The year ended with a total of 302,713 boats registered throughout the state, a decrease of 1,945 from 2013. Statewide boat registrations are off the peak of 371,255 in 2007 and at the lowest point since 1994 when 311,854 were registered. In addition, there were 43,222 personal water craft (PWCs) registered statewide, of which 9,286 were registered in the four counties that border Lake Norman.
Free safe-boating class. “How to Navigate Lake Norman Day or Night” will be held at The Peninsula Yacht Club, 18501 Harbor Light Blvd., Cornelius, at 6:30 p.m. May 13. Becky Johnson and I will cover “Understanding LKN’s Channel Marker and Buoy System,” “How to Avoid Shallow Water,” “10 Most Dangerous Spots” and “Interpreting Lake Maps.” For information, call Ashley at 704-892-7575.
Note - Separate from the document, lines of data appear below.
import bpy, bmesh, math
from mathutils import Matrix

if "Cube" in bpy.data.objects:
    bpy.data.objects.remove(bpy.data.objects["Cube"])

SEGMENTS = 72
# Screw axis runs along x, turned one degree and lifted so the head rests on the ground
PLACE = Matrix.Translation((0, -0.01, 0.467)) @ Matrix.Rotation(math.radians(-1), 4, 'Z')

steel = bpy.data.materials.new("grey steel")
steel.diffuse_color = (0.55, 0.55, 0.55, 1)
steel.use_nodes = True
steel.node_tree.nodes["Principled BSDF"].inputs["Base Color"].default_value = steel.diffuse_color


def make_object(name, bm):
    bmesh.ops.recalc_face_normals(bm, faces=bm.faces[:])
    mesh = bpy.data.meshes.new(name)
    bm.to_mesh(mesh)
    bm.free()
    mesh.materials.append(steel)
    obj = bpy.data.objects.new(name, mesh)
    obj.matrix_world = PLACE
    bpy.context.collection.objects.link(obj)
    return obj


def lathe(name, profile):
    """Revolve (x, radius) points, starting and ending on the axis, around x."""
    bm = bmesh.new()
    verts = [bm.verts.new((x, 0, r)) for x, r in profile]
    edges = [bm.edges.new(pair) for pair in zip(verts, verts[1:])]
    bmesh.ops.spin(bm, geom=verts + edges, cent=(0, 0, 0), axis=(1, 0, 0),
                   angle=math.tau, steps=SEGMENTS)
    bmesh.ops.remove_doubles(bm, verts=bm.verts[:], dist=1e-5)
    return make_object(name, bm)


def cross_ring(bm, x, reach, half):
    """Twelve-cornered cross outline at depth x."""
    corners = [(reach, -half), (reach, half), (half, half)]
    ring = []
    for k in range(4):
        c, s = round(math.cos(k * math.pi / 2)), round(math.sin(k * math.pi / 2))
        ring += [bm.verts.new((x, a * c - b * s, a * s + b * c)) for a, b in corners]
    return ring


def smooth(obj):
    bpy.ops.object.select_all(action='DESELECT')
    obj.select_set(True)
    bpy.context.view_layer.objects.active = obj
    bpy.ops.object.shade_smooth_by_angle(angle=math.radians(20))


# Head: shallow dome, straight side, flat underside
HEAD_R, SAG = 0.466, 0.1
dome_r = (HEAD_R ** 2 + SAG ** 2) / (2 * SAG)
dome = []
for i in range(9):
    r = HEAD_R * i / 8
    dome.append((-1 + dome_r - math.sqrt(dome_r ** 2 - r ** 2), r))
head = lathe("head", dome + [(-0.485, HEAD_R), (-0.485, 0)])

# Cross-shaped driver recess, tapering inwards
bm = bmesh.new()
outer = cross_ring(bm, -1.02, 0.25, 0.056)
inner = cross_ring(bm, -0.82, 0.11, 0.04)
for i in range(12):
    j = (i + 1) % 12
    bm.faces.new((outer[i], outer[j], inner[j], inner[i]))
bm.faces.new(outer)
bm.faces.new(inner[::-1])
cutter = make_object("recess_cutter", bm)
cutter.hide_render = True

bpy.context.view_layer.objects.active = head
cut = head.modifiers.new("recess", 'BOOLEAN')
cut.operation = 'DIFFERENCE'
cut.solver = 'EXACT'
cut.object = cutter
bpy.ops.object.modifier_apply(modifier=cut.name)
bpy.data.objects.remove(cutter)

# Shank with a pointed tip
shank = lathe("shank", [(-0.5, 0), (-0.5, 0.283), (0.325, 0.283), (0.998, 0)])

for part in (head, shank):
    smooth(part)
Free fishing seminar. Knowing the language is important in every sport, and fishing is no different. During this “Fishing Terminology,” you will learn the meaning of many terms used in day-to-day fishing conversations. For example, the differences between hook sizes #5 versus #5/0 or umbrella and Alabama rigs, versus Texas and Carolina rigs will be explained.
Jake Bussolini and I will conduct this session at 6:30-8 p.m. May 20 at Gander Mountain, Exit 36, Mooresville. For information, call 704-658-0822.
Tip from Capt. Gus
To keep a soft plastic lure from slipping on the hook, put a drop of super glue in the hook eye, and slide the lure over it.
Hot spots of the week
Spotted bass are chasing bait fish to the surface at dawn in boat basins and back coves. Throughout the day, they are roaming the shallows and hitting top water, jerk and soft plastic lures. Warming water temperatures have blue catfish hitting a variety of baits, including fresh-cut shad, herring, bream and chicken parts. Crappie fishing is very good for those who toss small jigs under boat docks and around downed trees.
Gus Gustafson is a freelance writer and a professional fishing guide on Lake Norman. Have a story idea for Gus? Email him at Gus@lakenorman.com.